Security National Bank, in a hard-hitting response to NS&T Bankshares Inc.'s clarification of its takeover bid, has accused NS&T of misleading Security's shareholders and strongly reiterated its position against the bid.
The letter to the Security shareholders responded to allegations made by NS&T to those same shareholders last week in a separate letter amplifying on its bid to buy up to 100 percent of Security's shares at $62 a share.
Security had said the $62 price was too low in light of its prospects for profitability. But NS&T Bankshares, a proposed holding company for Washington's NS&T Bank (formerly National Savings and Trust Co.), in a letter last week, said the offer "is a very attractive price for your shares" and that the ratio of the $62 offer to the June 30 book value is 170 percent, "nearly twice the average for the last five years."

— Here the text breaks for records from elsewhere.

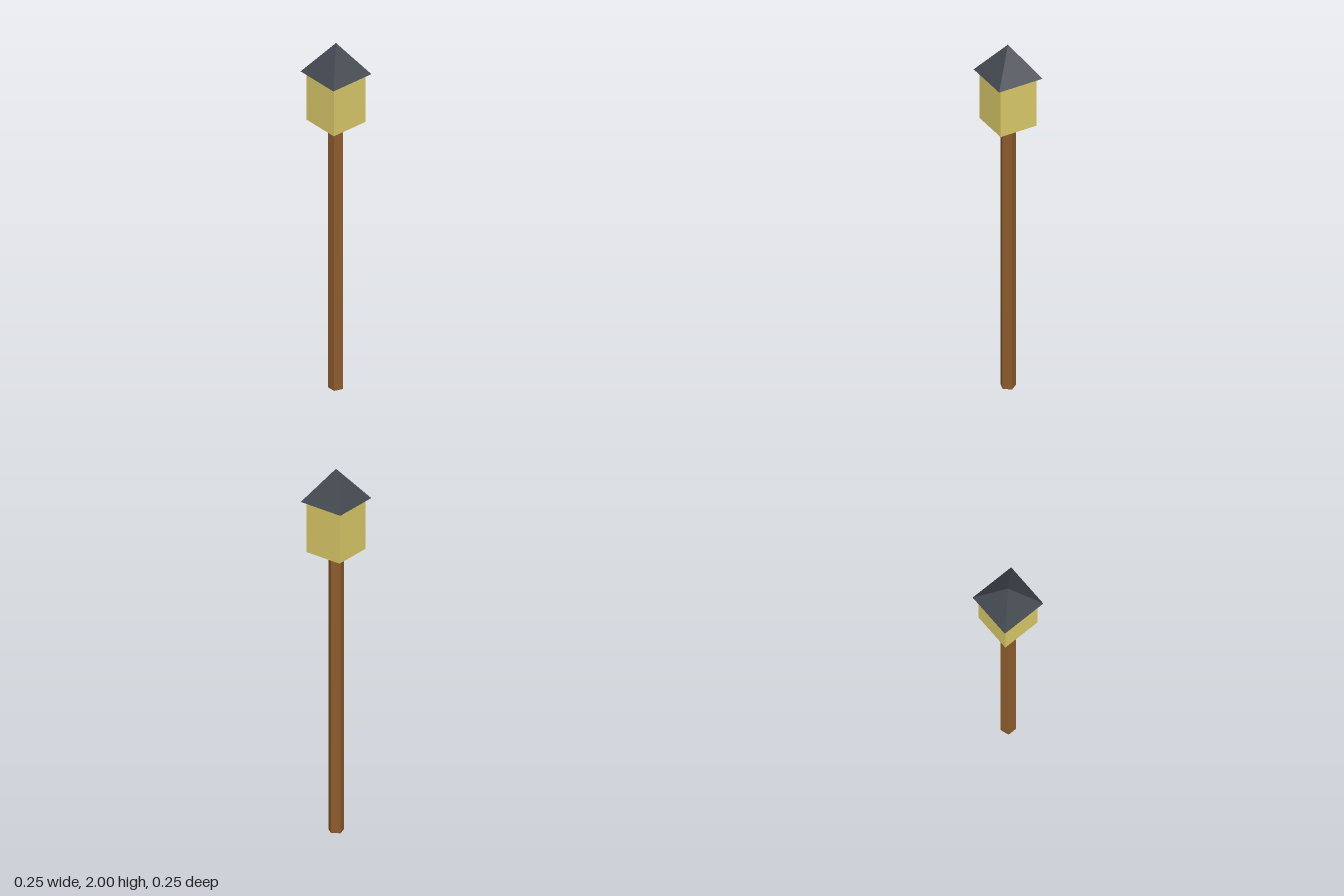
import * as THREE from 'three';

const material = (name, color) => {
  const m = new THREE.MeshStandardMaterial({ color });
  m.name = name;
  return m;
};

export function createModel() {
  const wood = material('brownWood', 0x8b5a2b);
  const glow = material('yellowGlass', 0xd6c667);
  const slate = material('darkSlate', 0x434850);

  const group = new THREE.Group();
  group.name = 'lampPost';

  const add = (name, geometry, mat, y) => {
    const flat = geometry.index ? geometry.toNonIndexed() : geometry;
    flat.computeVertexNormals(); // faceted, low-poly shading
    const mesh = new THREE.Mesh(flat, mat);
    mesh.name = name;
    mesh.position.y = y;
    group.add(mesh);
  };

  const boxBottom = 1.548, roofBase = 1.827, top = 2;

  // Five-sided post with a flat side to the front
  const post = new THREE.CylinderGeometry(0.04, 0.04, boxBottom, 5);
  post.rotateY(Math.PI);
  add('post', post, wood, boxBottom / 2);

  // Square lantern box
  const boxHeight = roofBase - boxBottom;
  add('lantern', new THREE.BoxGeometry(0.207, boxHeight, 0.207), glow, boxBottom + boxHeight / 2);

  // Four-sided pyramid roof, overhanging the lantern
  const roofHeight = top - roofBase;
  const roof = new THREE.ConeGeometry(0.124 * Math.SQRT2, roofHeight, 4);
  roof.rotateY(Math.PI / 4);
  add('roof', roof, slate, roofBase + roofHeight / 2);

  return group;
}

But Security countered in a letter dated Aug. 29 that "your board continues to believe that $62 per share is an inadequate price for your stock."
Security, to ward off the hostile takeover, announced in July that it would merge with the smaller Washington Bank. That announcement followed Security's rejection of a bid from James Madison Ltd., parent company for Madison National Bank, to pay $60 a share for up to 44 percent of Security's stock.
NS&T, in its letter last week to the Security shareholders, said the proposed merger with Washington Bank wouldn't be as beneficial to shareholders as its own offer. NS&T said the merger would result in a 12.8 percent decrease in shareholders' ownership in Security unless they also owned Washington Bank stock. NS&T also said that Washington Bank ranked among the lowest in its peer group of local banks while Security was among the highest.
However, in its latest response Security said "NS&T Bankshares chose to ignore the dramatic improvement in Washington Bank's performance that has occurred since Leo M. Bernstein assumed control in the latter half of 1980." Bernstein, the principal owner of Washington Bank (formerly Diplomat National), previously was vice chairman of NS&T.
Security stated that NS&T provided shareholders with figures "which merely confirm what we stated to you in our prior letter, namely that Washington Bank incurred net losses in 1980 and prior years" but that those losses created a tax loss carry forward of about $2.5 million, which would benefit Security if it took over the smaller bank.
For the first six months of 1981, Washington Bank has earned $206,344 (34 cents a share).
Security also said NS&T "has raised the spectre of dilution" by stating that Security's shareholders' percent ownership in the merger of Washington and Security banks would drop by 12.8 percent. "What it does not tell you," the Security letter continued, "is that the total capital of the combined bank will increase by the same amount, or 12.8 percent. Thus there will be no change in the book value of your ownership position upon merging with Washington Bank."
Security also included in its letter a form for shareholders who have already tendered shares to NS&T to withdraw them.